5/9/2013 - Republican Scott Brown took Massachusetts and the country by storm a couple years ago when he won a special election for the state’s Senate seat long held by liberal lion Sen. Ted Kennedy.
He was on top of the political world. But he came back to Earth, losing to now-Sen. Elizabeth Warren this past November. Brown, who has indicated he’d like to continue his political career, could be eyeing the Granite State for his comeback.
When asked last month whether he would consider challenging New Hampshire Sen. Jeanne Shaheen, Brown, who reportedly owns a summer home in Rye, told reporters he isn’t ruling anything in or out. Well, that pushed the Granite State political world into a bit of a tizzy, and Brown appears to be enjoying his time in the sun, even if actually challenging Shaheen is fraught with obstacles.
“I think he’s having some fun with this,” said political analyst Dean Spiliotes. “Clearly, he’s comfortable in the media’s eye … and I think he’s playing it for what it’s worth.”
For Brown, who recently began working for the high-powered law firm Nixon Peabody and signed on as a commentator for Fox News, turning fun speculation into something more serious might be difficult.
“He’s got some pretty significant hurdles,” Spiliotes said, specifically noting charges of being a carpetbagger and a political opportunist.
Beyond those charges, Brown would need to figure out a way to develop a relationship with New Hampshire, something, at least politically, he’s never had. He was a Massachusetts state senator and then a U.S. senator from the Bay State. And he’d be up against a seasoned, well-liked and established candidate in Shaheen, who has deep roots in New Hampshire.
A poll by the Democratic-leaning Public Policy Polling had Shaheen up by more than 10 points on Brown. That’s telling, but the more telling thing for Spiliotes was more than 60 percent of respondents said they didn’t consider Brown a New Hampshirite.
“That’s a big problem,” Spiliotes said.
In Massachusetts, Brown would always be an endangered species, even if he did win reelection to another major office there, such as governor. The political landscape, though trending toward Democrats, would be much more favorable to Brown in New Hampshire.
Hillary Clinton was the most high-profile case of a politician relocating and running for major office successfully.
To Fergus Cullen, former state GOP chairman, the Scott Brown talk is harmless political fun. He’s not taking it all that seriously.
“It just seems like the whole thing seems a little far-fetched,” Cullen said. “I like Scott Brown, but it just seems unlikely that this is actually going to move forward.”

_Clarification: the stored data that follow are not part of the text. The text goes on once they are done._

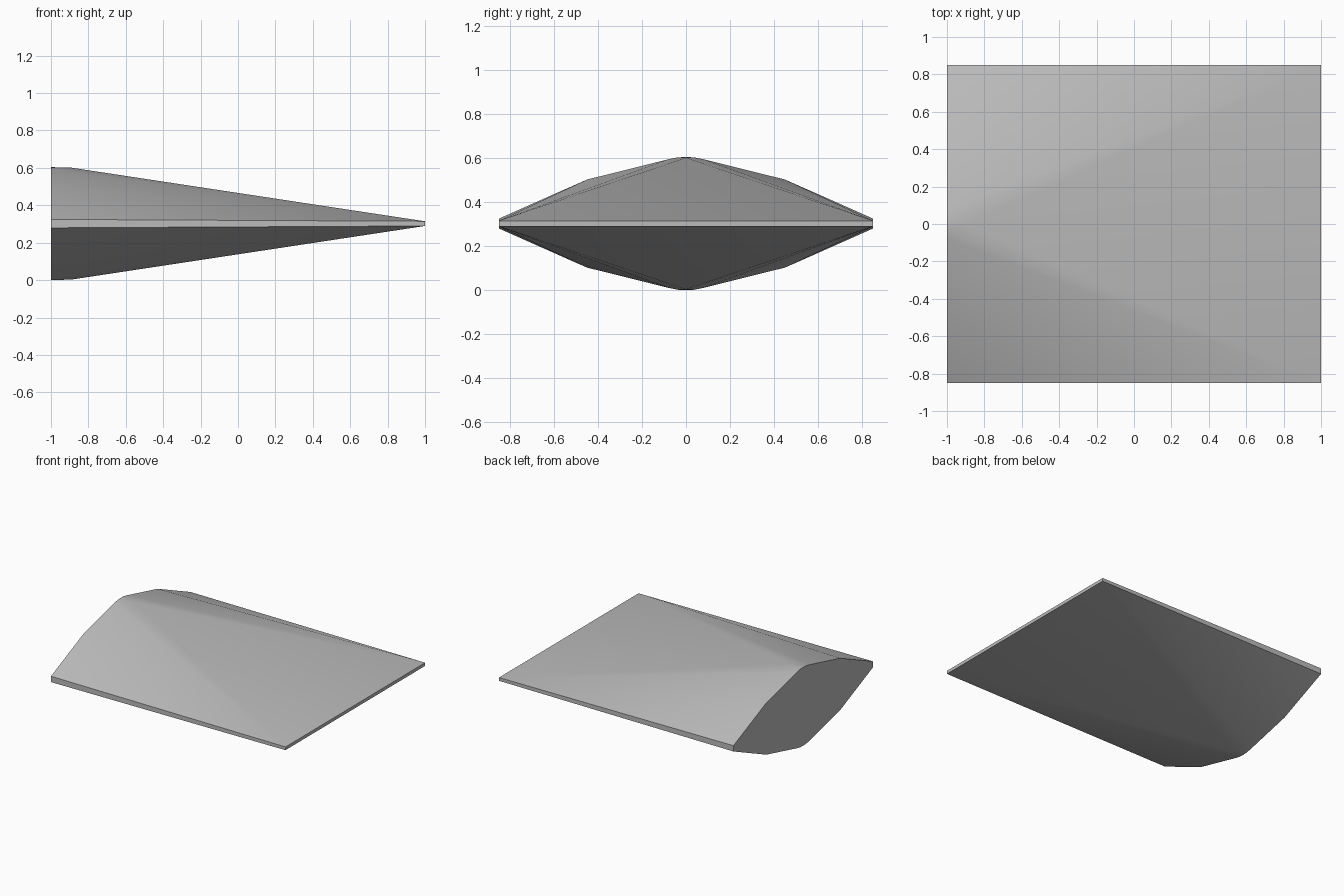
import bpy
import bmesh

cube = bpy.data.objects.get("Cube")
if cube:
    bpy.data.objects.remove(cube, do_unlink=True)

# Plain grey material
grey = bpy.data.materials.new("plain grey")
grey.use_nodes = True
colour = (0.5, 0.5, 0.5, 1)
grey.diffuse_color = colour
grey.node_tree.nodes["Principled BSDF"].inputs["Base Color"].default_value = colour

MID = 0.302
# Half of the thick end's profile: distance from centre, height above the middle
PROFILE = [(0.85, 0.0225), (0.45, 0.2), (0.08, 0.292), (0.035, 0.301)]

bm = bmesh.new()


def shell(sign):
    """One faceted shell, fanning from each thin corner to the thick end."""
    def vert(x, y, h):
        return bm.verts.new((x, y, MID + sign * h))

    apex = vert(-0.89, 0, 0.299)
    ridge = vert(-1, 0, 0.302)
    corners, ends = [], []
    for side in (1, -1):
        corner = vert(1, side * 0.85, 0.0125)
        end = [vert(-1, side * y, h) for y, h in PROFILE]
        for a, b in zip(end, end[1:] + [apex]):
            bm.faces.new((corner, a, b))
        bm.faces.new((end[-1], ridge, apex))
        corners.append(corner)
        ends.append(end)
    bm.faces.new((apex, *corners))
    return corners, ends[0] + [ridge] + ends[1][::-1]


top_corners, top_end = shell(1)
low_corners, low_end = shell(-1)

# Thin rim on three sides and the flat thick end
bm.faces.new((*top_corners, *low_corners[::-1]))
for i, e in ((0, 0), (1, -1)):
    bm.faces.new((top_corners[i], top_end[e], low_end[e], low_corners[i]))
bm.faces.new(top_end + low_end[::-1])
bmesh.ops.recalc_face_normals(bm, faces=bm.faces)

mesh = bpy.data.meshes.new("wedge_body")
bm.to_mesh(mesh)
bm.free()
mesh.materials.append(grey)
body = bpy.data.objects.new("wedge_body", mesh)
bpy.context.collection.objects.link(body)

# Soft facets with a crisp rim
bpy.ops.object.select_all(action="DESELECT")
body.select_set(True)
bpy.context.view_layer.objects.active = body
bpy.ops.object.shade_smooth_by_angle(angle=0.6)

Cullen, who said he would welcome Brown as a New Hampshire Republican, said he doesn’t hear anyone organizing on Brown’s behalf, nor does he hear Brown’s advisors making calls to key Republicans to gauge political support.
“He’s obviously not doing anything to discourage the conversation, which suggests he doesn’t mind the speculation,” Cullen said. “Whether it’s good for him or not, I don’t know. Everyone is given a certain amount of credibility, and you don’t want to waste it with idle chat.”
Republicans have been challenged in terms of their bench. In Brown, they’d be getting a well-known, highly visible politician who has won in the bluest of the blue states.
Aside from Brown, Senate Majority Leader Jeb Bradley and former U.S. Representative Frank Guinta have been mentioned as potential candidates. While both are experienced politicians, they’d both be making substantial jumps if they were to challenge Shaheen, Spiliotes said. Brown did fare the best out of several candidates in the Public Policy Polling poll when matched head-to-head with Shaheen.
Cullen said the race should be a competitive race, but whether it becomes one remains to be seen.
“New Hampshire Republicans don’t have an announced candidate chomping at the bit to run, and that says something,” Cullen said.
While Brown might be a formidable opponent, part of his problem would extend beyond residency issues — he occupies much of the same moderate, centrist political space Shaheen does.
“For all his tea party flirtations, he’s a moderate Republican,” Spiliotes said. “It would be different if she were considered an Obama progressive.”
A lot of the people Brown would be appealing to — specifically independent voters — are already generally pleased with the job Shaheen is doing, Spiliotes said.
For Brown, keeping the attention on him probably doesn’t hurt.
“For whatever he might decide to do next, it’s a good thing for him,” Spiliotes said.